What is expected
Set out exactly, line by line, the stretch of data below that begins at the line containing "u, v = Vector(u), Vector(v)" and ends at the line containing "verts=[e for e", with both ends kept.

:::

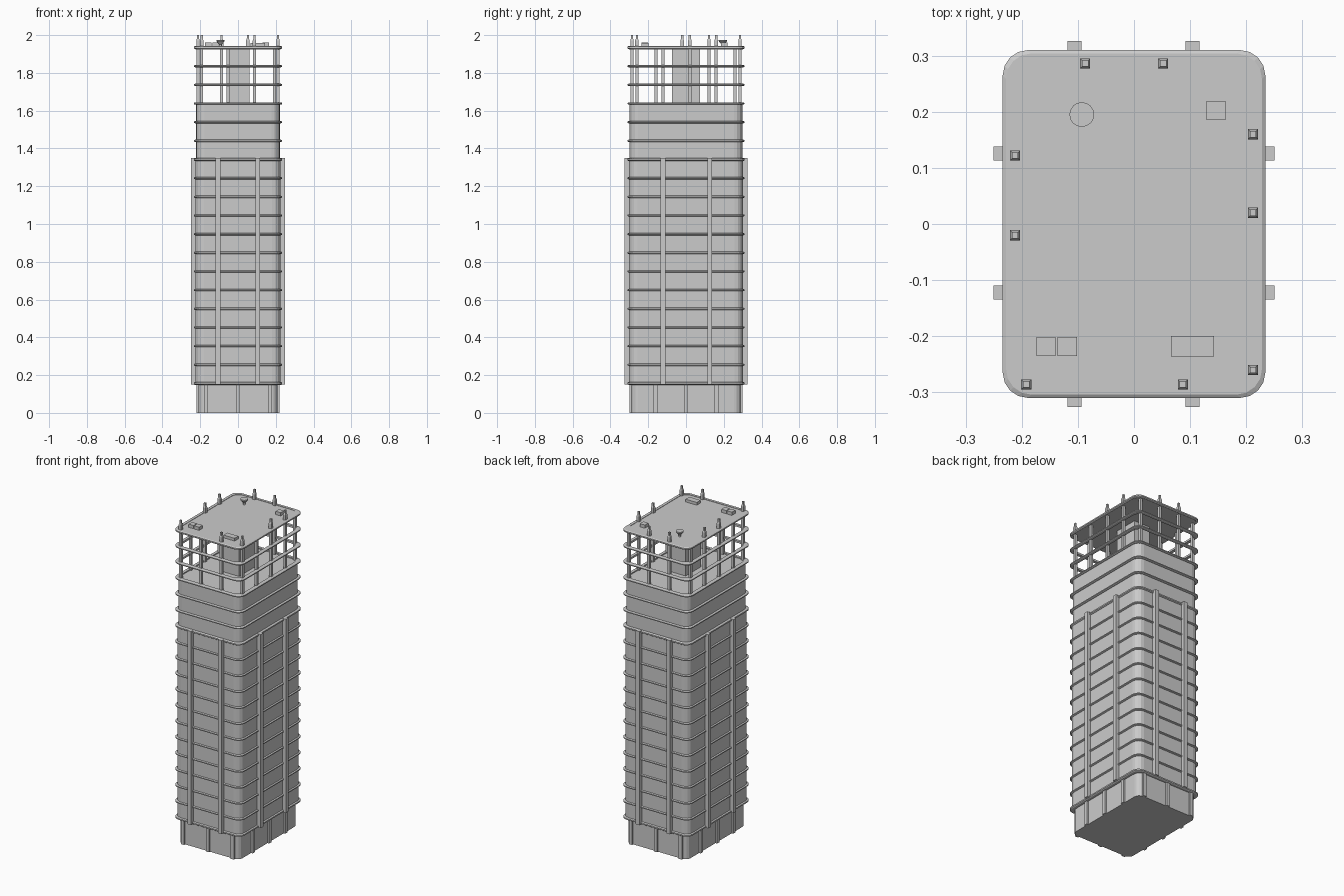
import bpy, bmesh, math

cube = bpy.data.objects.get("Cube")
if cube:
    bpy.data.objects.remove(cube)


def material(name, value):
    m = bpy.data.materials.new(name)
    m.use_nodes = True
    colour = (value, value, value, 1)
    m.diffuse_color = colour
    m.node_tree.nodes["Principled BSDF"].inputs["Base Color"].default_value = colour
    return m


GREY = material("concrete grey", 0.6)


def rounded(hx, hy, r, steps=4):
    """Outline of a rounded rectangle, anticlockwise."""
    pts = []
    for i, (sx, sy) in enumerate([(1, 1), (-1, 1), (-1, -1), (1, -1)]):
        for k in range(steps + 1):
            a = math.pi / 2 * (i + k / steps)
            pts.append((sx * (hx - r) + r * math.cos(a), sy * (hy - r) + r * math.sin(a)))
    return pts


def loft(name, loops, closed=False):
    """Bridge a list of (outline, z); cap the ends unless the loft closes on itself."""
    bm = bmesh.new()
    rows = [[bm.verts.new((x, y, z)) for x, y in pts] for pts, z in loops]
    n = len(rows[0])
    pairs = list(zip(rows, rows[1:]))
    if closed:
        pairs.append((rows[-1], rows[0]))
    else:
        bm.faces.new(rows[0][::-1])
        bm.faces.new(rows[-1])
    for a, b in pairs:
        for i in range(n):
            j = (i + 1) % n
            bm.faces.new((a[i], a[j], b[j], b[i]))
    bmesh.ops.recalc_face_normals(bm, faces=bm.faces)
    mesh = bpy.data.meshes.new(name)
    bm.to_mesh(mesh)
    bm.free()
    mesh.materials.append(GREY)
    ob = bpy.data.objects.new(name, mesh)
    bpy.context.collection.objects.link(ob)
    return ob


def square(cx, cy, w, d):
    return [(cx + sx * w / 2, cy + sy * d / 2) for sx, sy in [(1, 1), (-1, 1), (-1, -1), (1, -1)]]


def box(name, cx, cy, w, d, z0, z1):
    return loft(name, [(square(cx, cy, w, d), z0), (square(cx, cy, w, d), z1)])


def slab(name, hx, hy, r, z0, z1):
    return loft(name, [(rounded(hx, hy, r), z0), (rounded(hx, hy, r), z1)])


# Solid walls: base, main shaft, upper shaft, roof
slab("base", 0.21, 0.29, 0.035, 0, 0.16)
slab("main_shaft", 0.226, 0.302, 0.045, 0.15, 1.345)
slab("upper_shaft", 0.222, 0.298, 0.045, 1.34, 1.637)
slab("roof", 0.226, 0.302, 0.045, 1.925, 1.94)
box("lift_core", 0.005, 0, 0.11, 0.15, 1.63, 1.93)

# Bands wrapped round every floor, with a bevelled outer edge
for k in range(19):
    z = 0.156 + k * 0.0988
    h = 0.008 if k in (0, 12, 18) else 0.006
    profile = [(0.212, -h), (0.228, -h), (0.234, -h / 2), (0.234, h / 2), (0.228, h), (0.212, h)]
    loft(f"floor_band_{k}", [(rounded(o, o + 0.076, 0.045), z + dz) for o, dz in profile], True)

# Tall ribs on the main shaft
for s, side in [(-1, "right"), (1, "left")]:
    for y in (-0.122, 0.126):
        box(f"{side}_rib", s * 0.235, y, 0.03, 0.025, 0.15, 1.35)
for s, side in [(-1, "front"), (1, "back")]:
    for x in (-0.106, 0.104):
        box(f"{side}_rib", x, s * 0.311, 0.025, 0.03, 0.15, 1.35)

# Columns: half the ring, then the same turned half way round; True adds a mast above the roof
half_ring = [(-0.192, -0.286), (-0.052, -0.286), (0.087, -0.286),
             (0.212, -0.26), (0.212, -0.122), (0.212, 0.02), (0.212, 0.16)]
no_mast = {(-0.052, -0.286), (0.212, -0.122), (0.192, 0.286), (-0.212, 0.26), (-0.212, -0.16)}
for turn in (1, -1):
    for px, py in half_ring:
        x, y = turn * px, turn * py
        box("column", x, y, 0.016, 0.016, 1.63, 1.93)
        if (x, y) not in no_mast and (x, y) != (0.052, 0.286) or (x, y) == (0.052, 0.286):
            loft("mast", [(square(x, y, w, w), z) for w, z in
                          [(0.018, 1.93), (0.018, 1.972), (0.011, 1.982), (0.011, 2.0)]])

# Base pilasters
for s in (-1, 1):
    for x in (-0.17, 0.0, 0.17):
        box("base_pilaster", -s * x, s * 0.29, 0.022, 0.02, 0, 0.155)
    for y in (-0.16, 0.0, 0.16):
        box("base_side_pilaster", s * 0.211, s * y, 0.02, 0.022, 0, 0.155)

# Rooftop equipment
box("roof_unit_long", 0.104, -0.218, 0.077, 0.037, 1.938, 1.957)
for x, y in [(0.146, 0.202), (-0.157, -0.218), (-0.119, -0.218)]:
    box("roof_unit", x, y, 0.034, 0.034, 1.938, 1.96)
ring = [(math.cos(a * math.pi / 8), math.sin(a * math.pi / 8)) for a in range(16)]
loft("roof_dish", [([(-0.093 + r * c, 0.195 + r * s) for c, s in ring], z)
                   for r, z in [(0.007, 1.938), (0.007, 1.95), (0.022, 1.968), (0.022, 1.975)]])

:::

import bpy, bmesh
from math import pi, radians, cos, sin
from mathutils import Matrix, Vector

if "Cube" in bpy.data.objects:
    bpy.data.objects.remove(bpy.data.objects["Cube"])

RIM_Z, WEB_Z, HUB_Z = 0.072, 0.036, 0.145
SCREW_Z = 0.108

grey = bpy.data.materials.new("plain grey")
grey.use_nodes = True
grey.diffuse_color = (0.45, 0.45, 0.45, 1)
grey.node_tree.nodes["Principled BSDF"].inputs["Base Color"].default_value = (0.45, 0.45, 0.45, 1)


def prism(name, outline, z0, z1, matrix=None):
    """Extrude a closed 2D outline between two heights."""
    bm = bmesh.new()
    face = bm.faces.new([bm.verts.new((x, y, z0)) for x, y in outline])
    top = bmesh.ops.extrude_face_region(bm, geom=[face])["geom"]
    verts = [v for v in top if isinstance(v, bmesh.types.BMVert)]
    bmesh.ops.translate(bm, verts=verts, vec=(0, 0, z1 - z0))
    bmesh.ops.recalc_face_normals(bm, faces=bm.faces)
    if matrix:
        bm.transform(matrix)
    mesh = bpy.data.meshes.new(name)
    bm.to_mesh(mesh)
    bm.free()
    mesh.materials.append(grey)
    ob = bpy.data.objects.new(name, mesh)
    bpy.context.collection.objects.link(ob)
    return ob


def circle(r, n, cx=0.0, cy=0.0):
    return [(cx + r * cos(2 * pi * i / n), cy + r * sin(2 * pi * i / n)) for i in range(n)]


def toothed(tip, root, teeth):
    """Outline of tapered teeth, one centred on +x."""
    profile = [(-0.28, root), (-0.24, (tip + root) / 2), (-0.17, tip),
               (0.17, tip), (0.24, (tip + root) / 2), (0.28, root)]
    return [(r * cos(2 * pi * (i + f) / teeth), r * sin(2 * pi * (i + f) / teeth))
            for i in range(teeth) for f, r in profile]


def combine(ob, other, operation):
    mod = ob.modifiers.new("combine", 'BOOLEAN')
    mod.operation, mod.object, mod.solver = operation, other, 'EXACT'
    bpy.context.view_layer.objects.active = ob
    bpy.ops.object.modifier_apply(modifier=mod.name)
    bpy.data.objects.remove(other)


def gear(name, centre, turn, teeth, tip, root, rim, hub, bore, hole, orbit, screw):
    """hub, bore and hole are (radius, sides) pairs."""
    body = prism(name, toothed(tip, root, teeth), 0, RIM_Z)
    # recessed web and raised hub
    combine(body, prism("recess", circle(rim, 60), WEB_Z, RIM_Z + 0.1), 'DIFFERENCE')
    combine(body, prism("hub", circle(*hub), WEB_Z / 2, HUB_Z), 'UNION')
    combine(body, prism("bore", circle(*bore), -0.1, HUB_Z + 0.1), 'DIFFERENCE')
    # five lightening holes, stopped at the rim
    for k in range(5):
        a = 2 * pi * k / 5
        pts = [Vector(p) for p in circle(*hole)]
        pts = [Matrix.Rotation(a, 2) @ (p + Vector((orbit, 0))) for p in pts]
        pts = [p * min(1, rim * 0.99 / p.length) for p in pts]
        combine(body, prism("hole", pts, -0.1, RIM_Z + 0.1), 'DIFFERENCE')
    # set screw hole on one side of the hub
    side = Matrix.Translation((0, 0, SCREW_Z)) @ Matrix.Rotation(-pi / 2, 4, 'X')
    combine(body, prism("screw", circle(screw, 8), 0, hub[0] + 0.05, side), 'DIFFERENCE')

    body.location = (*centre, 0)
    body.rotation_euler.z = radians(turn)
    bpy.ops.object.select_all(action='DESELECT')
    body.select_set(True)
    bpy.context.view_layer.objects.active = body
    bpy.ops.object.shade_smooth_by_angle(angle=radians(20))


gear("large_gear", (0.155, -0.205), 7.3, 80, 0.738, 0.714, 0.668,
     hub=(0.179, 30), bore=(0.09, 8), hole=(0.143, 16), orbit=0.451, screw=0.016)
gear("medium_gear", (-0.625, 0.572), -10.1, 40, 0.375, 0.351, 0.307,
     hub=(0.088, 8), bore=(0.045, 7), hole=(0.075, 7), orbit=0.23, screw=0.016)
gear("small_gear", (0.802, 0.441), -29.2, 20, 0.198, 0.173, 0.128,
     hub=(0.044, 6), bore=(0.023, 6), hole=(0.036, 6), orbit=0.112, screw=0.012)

:::

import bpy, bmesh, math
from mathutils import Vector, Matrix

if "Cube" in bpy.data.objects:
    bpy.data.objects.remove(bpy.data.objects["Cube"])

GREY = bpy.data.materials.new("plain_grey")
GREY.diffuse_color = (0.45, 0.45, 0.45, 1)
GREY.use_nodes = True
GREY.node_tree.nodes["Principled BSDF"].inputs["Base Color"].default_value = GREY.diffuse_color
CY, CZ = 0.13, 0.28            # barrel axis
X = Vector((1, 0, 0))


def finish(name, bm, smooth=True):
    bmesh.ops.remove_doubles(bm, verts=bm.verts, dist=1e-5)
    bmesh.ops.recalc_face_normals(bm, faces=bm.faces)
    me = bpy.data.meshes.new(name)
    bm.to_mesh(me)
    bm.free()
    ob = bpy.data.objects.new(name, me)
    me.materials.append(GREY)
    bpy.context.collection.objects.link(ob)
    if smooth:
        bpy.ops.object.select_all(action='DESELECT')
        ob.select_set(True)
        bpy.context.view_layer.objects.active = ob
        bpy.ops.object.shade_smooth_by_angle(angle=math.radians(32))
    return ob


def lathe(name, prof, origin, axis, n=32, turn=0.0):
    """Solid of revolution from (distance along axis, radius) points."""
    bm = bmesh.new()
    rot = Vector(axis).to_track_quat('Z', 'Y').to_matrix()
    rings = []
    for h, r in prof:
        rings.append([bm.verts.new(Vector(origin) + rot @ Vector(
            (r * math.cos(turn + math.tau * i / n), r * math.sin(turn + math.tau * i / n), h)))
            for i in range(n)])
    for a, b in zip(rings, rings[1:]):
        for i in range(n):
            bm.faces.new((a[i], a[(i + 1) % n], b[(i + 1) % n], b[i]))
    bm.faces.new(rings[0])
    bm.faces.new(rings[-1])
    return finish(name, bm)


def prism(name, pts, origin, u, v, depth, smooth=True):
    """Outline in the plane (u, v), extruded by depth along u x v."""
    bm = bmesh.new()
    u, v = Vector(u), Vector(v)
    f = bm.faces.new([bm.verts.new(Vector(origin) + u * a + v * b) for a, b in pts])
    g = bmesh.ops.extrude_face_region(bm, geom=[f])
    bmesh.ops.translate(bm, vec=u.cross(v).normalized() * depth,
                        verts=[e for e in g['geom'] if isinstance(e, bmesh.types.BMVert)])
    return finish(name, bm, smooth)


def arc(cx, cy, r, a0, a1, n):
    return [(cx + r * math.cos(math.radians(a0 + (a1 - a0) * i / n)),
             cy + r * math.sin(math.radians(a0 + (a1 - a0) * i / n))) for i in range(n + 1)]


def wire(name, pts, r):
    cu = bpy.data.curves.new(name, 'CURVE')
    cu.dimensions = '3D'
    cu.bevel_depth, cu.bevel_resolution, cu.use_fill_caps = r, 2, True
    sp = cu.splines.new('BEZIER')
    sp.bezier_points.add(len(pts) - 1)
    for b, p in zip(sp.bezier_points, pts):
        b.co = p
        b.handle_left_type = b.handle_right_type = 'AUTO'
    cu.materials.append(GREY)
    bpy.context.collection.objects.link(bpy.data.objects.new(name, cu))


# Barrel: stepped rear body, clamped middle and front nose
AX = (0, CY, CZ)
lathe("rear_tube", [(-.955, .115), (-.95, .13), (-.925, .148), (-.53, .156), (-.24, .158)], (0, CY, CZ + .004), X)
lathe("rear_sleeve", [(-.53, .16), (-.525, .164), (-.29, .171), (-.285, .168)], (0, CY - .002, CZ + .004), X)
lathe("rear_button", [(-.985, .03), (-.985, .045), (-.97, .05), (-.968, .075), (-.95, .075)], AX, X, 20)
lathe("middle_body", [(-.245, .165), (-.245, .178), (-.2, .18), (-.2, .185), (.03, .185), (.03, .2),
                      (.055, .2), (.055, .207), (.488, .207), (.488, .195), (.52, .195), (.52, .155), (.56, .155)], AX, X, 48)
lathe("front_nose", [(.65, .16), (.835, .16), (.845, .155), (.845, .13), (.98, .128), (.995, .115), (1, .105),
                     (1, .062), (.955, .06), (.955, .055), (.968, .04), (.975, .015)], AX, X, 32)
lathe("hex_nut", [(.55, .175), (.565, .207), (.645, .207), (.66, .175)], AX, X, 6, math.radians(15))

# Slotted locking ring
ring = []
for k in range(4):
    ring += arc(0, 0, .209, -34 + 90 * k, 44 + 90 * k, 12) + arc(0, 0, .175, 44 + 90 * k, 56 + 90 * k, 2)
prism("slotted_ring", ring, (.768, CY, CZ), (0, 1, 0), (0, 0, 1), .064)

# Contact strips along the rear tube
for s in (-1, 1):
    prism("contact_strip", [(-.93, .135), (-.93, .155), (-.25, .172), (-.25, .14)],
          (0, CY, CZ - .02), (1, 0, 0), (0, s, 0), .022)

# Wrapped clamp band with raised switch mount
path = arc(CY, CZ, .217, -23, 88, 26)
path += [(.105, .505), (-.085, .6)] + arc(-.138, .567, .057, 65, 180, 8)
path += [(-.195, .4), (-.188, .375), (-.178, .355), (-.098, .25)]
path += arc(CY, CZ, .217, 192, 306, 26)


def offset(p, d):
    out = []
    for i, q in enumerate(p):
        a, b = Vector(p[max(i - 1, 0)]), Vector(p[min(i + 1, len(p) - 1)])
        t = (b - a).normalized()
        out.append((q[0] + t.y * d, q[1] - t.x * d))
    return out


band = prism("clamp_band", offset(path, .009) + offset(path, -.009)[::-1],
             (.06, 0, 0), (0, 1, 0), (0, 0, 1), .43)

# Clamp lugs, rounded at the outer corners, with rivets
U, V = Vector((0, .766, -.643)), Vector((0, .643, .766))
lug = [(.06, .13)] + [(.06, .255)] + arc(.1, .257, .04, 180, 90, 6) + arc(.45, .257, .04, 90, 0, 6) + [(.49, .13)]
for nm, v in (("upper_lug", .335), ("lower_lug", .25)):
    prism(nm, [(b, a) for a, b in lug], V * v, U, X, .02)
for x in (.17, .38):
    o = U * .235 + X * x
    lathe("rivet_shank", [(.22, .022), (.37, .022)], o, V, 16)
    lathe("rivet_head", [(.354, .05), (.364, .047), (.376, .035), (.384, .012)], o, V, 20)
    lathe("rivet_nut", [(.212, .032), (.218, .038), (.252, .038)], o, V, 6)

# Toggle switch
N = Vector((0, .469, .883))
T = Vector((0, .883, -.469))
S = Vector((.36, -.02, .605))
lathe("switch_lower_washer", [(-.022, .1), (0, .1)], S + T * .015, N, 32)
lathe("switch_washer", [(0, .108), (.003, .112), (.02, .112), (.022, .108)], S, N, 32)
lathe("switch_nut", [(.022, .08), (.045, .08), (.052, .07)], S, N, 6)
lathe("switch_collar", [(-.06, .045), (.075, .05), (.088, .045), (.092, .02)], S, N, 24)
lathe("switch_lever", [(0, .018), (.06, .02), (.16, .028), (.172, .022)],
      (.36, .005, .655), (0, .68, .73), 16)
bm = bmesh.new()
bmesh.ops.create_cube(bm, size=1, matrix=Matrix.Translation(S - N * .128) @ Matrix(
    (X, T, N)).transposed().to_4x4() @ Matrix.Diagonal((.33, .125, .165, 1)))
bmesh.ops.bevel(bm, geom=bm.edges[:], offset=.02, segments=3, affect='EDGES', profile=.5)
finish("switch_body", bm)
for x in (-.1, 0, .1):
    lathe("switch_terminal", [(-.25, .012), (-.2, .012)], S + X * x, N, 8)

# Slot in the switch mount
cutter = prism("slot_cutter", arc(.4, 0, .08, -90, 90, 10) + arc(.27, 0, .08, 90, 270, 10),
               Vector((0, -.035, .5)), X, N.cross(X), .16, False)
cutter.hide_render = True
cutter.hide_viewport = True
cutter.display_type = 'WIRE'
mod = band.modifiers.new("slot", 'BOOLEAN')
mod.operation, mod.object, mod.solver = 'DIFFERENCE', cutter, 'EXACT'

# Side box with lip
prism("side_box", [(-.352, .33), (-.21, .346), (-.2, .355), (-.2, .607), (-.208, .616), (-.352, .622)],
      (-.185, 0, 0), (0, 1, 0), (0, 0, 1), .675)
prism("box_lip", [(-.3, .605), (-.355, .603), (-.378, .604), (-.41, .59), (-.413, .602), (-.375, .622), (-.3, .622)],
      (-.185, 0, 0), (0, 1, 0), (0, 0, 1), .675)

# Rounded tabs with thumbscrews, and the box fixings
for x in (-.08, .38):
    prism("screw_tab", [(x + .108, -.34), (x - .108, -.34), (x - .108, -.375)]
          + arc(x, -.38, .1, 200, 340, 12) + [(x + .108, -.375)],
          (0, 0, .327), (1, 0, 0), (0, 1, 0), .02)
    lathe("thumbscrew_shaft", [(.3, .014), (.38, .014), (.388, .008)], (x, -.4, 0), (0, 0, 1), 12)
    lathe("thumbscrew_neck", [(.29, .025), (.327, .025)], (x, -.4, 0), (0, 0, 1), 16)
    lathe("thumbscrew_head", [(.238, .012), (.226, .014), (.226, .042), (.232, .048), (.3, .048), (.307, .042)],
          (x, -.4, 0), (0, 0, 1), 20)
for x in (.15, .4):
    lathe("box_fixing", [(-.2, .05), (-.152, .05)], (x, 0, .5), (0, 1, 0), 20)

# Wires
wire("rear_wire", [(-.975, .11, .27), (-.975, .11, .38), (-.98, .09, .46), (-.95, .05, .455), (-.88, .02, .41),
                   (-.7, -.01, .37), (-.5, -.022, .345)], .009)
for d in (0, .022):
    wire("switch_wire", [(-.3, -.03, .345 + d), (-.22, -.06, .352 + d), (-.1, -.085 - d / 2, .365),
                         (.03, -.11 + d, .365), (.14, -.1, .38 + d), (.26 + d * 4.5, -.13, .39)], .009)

:::

Response to the exercise
    u, v = Vector(u), Vector(v)
    f = bm.faces.new([bm.verts.new(Vector(origin) + u * a + v * b) for a, b in pts])
    g = bmesh.ops.extrude_face_region(bm, geom=[f])
    bmesh.ops.translate(bm, vec=u.cross(v).normalized() * depth,
                        verts=[e for e in g['geom'] if isinstance(e, bmesh.types.BMVert)])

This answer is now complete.